*** GIVEN ENTRIES

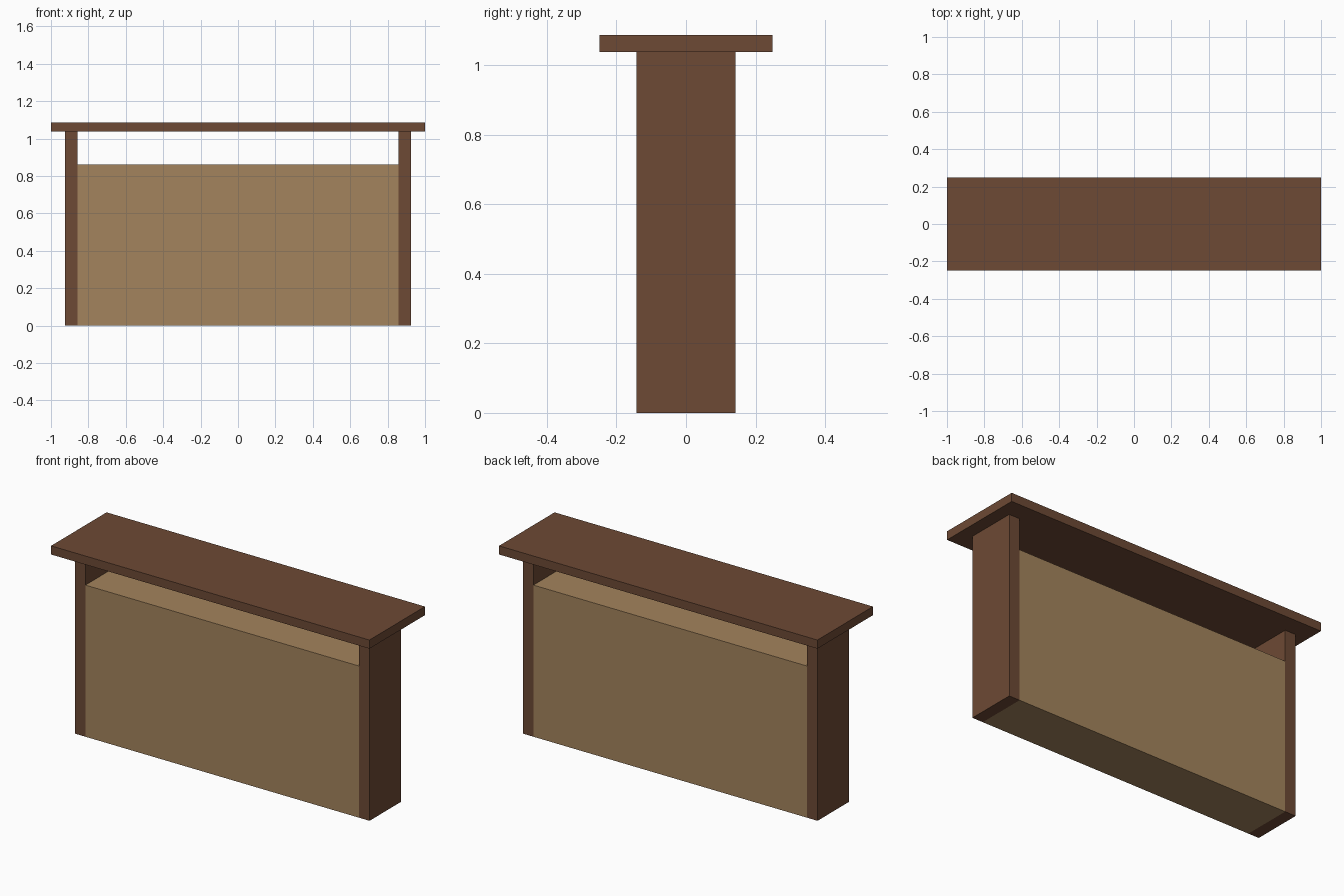
import bpy

if "Cube" in bpy.data.objects:
    bpy.data.objects.remove(bpy.data.objects["Cube"])


def material(name, rgb):
    m = bpy.data.materials.new(name)
    m.diffuse_color = (*rgb, 1.0)
    m.use_nodes = True
    m.node_tree.nodes["Principled BSDF"].inputs["Base Color"].default_value = m.diffuse_color
    return m


dark_wood = material("dark brown wood", (0.153, 0.067, 0.035))
light_wood = material("light tan wood", (0.371, 0.230, 0.109))


def box(name, lo, hi, mat):
    bpy.ops.mesh.primitive_cube_add(size=1)
    ob = bpy.context.object
    ob.name = name
    for v in ob.data.vertices:
        for i in range(3):
            v.co[i] = lo[i] if v.co[i] < 0 else hi[i]
    ob.data.materials.append(mat)
    return ob


DEPTH = 0.142      # half depth of posts and panel
INNER, OUTER = 0.859, 0.926

# counter top board
box("counter_top", (-1, -0.249, 1.038), (1, 0.249, 1.087), dark_wood)

# side posts
box("left_post", (-OUTER, -DEPTH, 0), (-INNER, DEPTH, 1.038), dark_wood)
box("right_post", (INNER, -DEPTH, 0), (OUTER, DEPTH, 1.038), dark_wood)

# solid body between the posts, with an open gap under the top
box("body_panel", (-INNER, -DEPTH, 0), (INNER, DEPTH, 0.861), light_wood)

******

INSTRUCTIONS TO FOLLOW: Pictures excluded, repeat the records exactly from their opening line through the line containing "(0.371, 0.230, 0.109))".

RESPONSE AREA:
import bpy

if "Cube" in bpy.data.objects:
    bpy.data.objects.remove(bpy.data.objects["Cube"])


def material(name, rgb):
    m = bpy.data.materials.new(name)
    m.diffuse_color = (*rgb, 1.0)
    m.use_nodes = True
    m.node_tree.nodes["Principled BSDF"].inputs["Base Color"].default_value = m.diffuse_color
    return m


dark_wood = material("dark brown wood", (0.153, 0.067, 0.035))
light_wood = material("light tan wood", (0.371, 0.230, 0.109))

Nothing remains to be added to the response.